*Data listing*
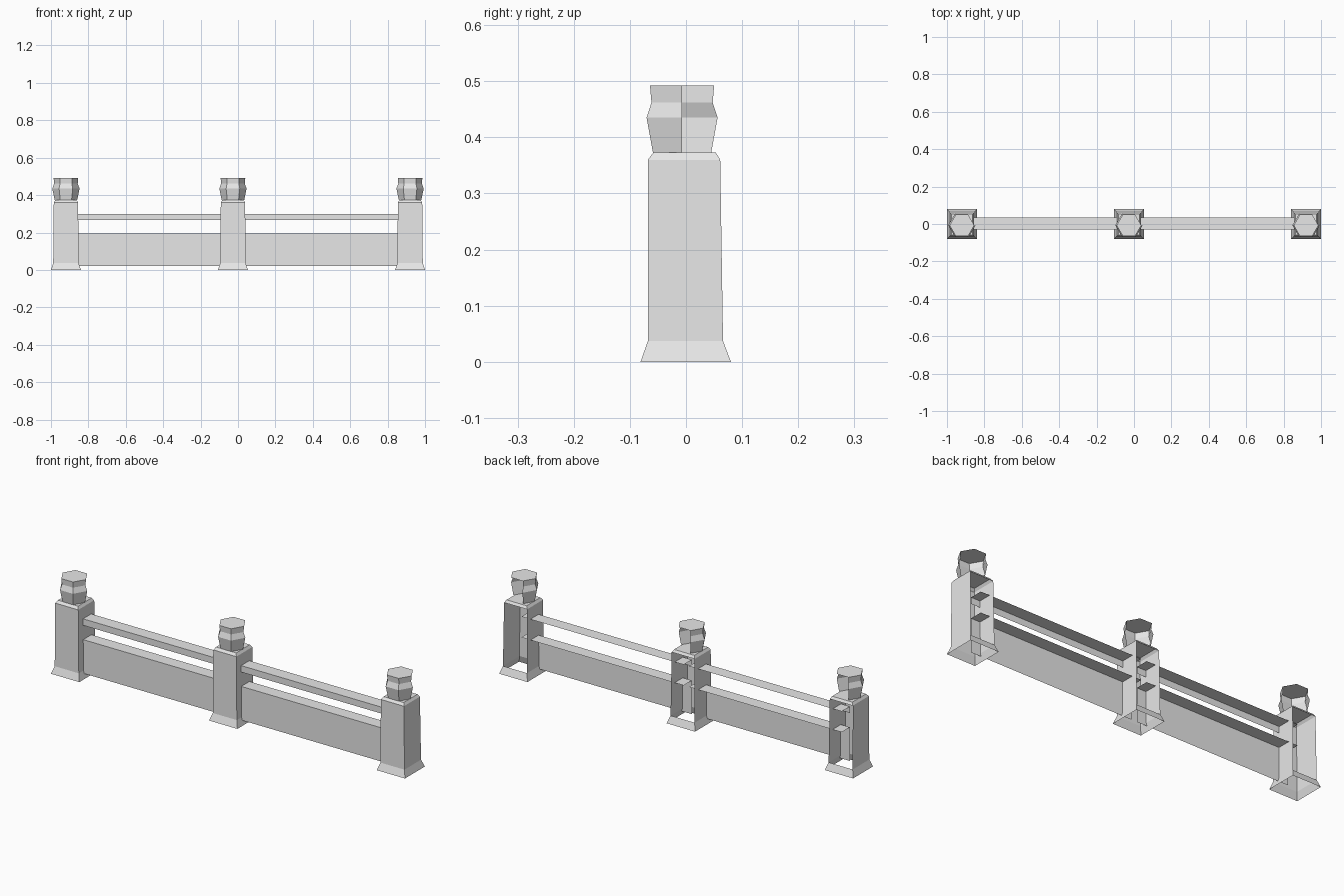
import bpy, bmesh, math

cube = bpy.data.objects.get("Cube")
if cube:
    bpy.data.objects.remove(cube, do_unlink=True)

stone = bpy.data.materials.new("pale_stone")
stone.use_nodes = True
colour = (0.8, 0.8, 0.8, 1)
stone.diffuse_color = colour
stone.node_tree.nodes["Principled BSDF"].inputs["Base Color"].default_value = colour


def finish(bm, name):
    mesh = bpy.data.meshes.new(name)
    bm.to_mesh(mesh)
    bm.free()
    mesh.materials.append(stone)
    obj = bpy.data.objects.new(name, mesh)
    bpy.context.collection.objects.link(obj)
    return obj


def loft(name, rings, skip, cap=True):
    """Skin stacked rings, leaving out the (level, side) pairs that skip accepts."""
    bm = bmesh.new()
    loops = [[bm.verts.new(p) for p in ring] for ring in rings]
    n = len(loops[0])
    for level, (a, b) in enumerate(zip(loops, loops[1:])):
        for i in range(n):
            j = (i + 1) % n
            if not skip(level, i):
                bm.faces.new((a[i], a[j], b[j], b[i]))
    if cap:
        bm.faces.new(loops[-1])
    return finish(bm, name)


# Post: flared foot, shaft open at the back, chamfered top
POST = [(0.0, 0.08, -0.081, 0.08), (0.037, 0.068, -0.068, 0.066),
        (0.36, 0.065, -0.068, 0.061), (0.373, 0.057, -0.058, 0.053)]


def post(name, x):
    rings = [[(x - w, y0, z), (x + w, y0, z), (x + w, y1, z), (x - w, y1, z)]
             for z, w, y0, y1 in POST]
    loft(name, rings, lambda level, side: level == 1 and side == 2)


# Finial: six-sided vase with a flat lid, open towards the rear
FINIAL = [(0.373, 0.06), (0.435, 0.073), (0.462, 0.063), (0.492, 0.066)]


def finial(name, x):
    rings = [[(x + r * math.cos(k * math.pi / 3),
               -0.007 + r * math.sin(k * math.pi / 3), z) for k in range(6)]
             for z, r in FINIAL]
    loft(name, rings, lambda level, side: side in (0, 1))


# Rail: a front sheet and a top sheet that run into the hollow posts
def rail(name, x0, x1, bottom, top):
    front, back = -0.03, 0.036
    section = [(front, bottom), (front, top), (back, top)]
    bm = bmesh.new()
    a, b = [[bm.verts.new((x, y, z)) for y, z in section] for x in (x0, x1)]
    for i in range(2):
        bm.faces.new((a[i], b[i], b[i + 1], a[i + 1]))
    finish(bm, name)


posts = {"right": -0.92, "middle": -0.027, "left": 0.92}
for side, x in posts.items():
    post(side + "_post", x)
    finial(side + "_finial", x)

inset = 0.015
for side, a, b in (("right", "right", "middle"), ("left", "middle", "left")):
    x0, x1 = posts[a] + inset, posts[b] - inset
    rail(side + "_lower_panel", x0, x1, 0.022, 0.194)
    rail(side + "_upper_rail", x0, x1, 0.267, 0.3)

*Exercise aim*
Within the data above, filter for lines containing the word "back" and copy each one.

*Solution for this task*
# Post: flared foot, shaft open at the back, chamfered top
    front, back = -0.03, 0.036
    section = [(front, bottom), (front, top), (back, top)]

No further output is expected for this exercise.